YOUR INSTRUCTIONS:
Copy out each line of the material in which the word "inputs" appears.

-.-.-

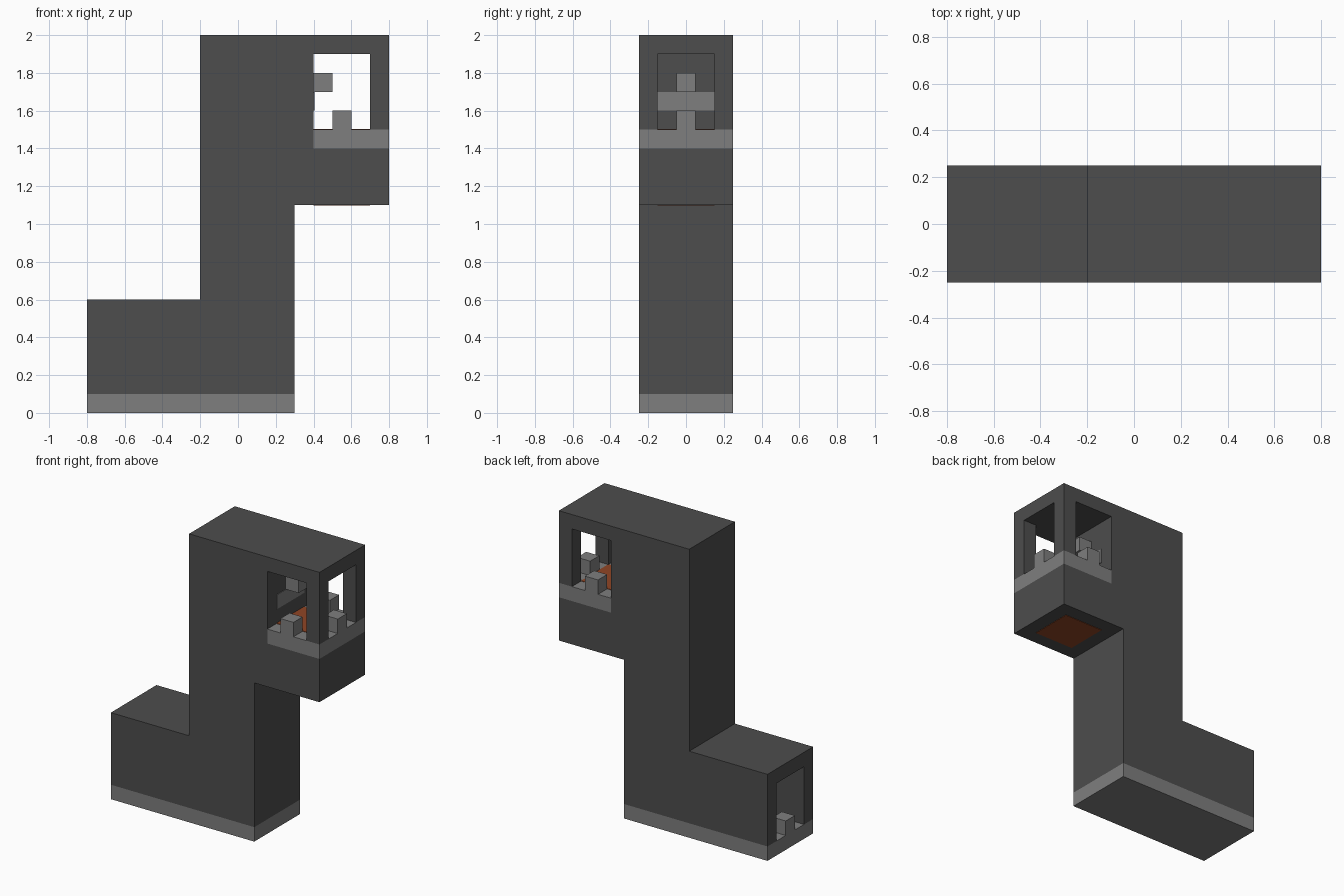
import bpy
import bmesh

cube = bpy.data.objects.get("Cube")
if cube:
    bpy.data.objects.remove(cube, do_unlink=True)


def make_material(name, rgb):
    mat = bpy.data.materials.new(name)
    mat.use_nodes = True
    color = (*rgb, 1)
    mat.diffuse_color = color
    bsdf = mat.node_tree.nodes["Principled BSDF"]
    bsdf.inputs["Base Color"].default_value = color
    bsdf.inputs["Roughness"].default_value = 0.9
    return mat


dark_stone = make_material("dark stone", (0.075, 0.075, 0.075))
light_stone = make_material("light stone", (0.21, 0.21, 0.21))
ember = make_material("ember orange", (0.28, 0.06, 0.018))


def extrude(name, profile, y0, y1, mat):
    """Extrude an (x, z) outline from y0 to y1."""
    bm = bmesh.new()
    face = bm.faces.new([bm.verts.new((x, y0, z)) for x, z in profile])
    result = bmesh.ops.extrude_face_region(bm, geom=[face])
    moved = [v for v in result["geom"] if isinstance(v, bmesh.types.BMVert)]
    bmesh.ops.translate(bm, verts=moved, vec=(0, y1 - y0, 0))
    bmesh.ops.recalc_face_normals(bm, faces=bm.faces)
    mesh = bpy.data.meshes.new(name)
    bm.to_mesh(mesh)
    bm.free()
    mesh.materials.append(mat)
    obj = bpy.data.objects.new(name, mesh)
    bpy.context.collection.objects.link(obj)
    return obj


def box(name, x, y, z, mat):
    outline = [(x[0], z[0]), (x[1], z[0]), (x[1], z[1]), (x[0], z[1])]
    return extrude(name, outline, y[0], y[1], mat)


HALF = 0.25    # half depth of the tower
INNER = 0.15   # half width of the rooms
POST = 0.05    # half width of the sill posts

# Tower: two side walls with window openings around a core with rooms
lower = [(0.3, 0.1), (0.3, 1.1), (0.8, 1.1), (0.8, 1.4), (0.4, 1.4), (0.4, 1.9)]
upper = [(0.8, 2), (-0.2, 2), (-0.2, 0.6), (-0.8, 0.6)]
side = [(-0.8, 0.1)] + lower + [(0.7, 1.9), (0.7, 1.5), (0.8, 1.5)] + upper
core = lower + [(0.8, 1.9)] + upper + [(-0.8, 0.5), (0.2, 0.5), (0.2, 0.1)]
extrude("front_wall", side, -HALF, -INNER, dark_stone)
extrude("back_wall", side, INNER, HALF, dark_stone)
extrude("tower_core", core, -INNER, INNER, dark_stone)

# Light stone courses
box("base_course", (-0.8, 0.3), (-HALF, HALF), (0, 0.1), light_stone)
box("gallery_course", (0.4, 0.8), (-HALF, HALF), (1.4, 1.5), light_stone)
box("inner_wall_band", (0.4, 0.404), (-INNER, INNER), (1.6, 1.7), light_stone)

# Posts on the sills, door step and inner wall
for name, sign in (("front", -1), ("back", 1)):
    ys = sorted((sign * INNER, sign * HALF))
    box(name + "_window_post", (0.5, 0.6), ys, (1.5, 1.6), light_stone)
box("side_window_post", (0.7, 0.8), (-POST, POST), (1.5, 1.6), light_stone)
box("inner_wall_block", (0.4, 0.5), (-POST, POST), (1.7, 1.8), light_stone)
box("door_post", (-0.8, -0.7), (-POST, POST), (0.1, 0.2), light_stone)

# Orange gallery floor and the matching panel beneath the overhang
box("gallery_floor", (0.4, 0.7), (-INNER, INNER), (1.5, 1.503), ember)
box("underside_panel", (0.4, 0.7), (-INNER, INNER), (1.097, 1.1), ember)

-.-.-

RESPONSE AREA:
    bsdf.inputs["Base Color"].default_value = color
    bsdf.inputs["Roughness"].default_value = 0.9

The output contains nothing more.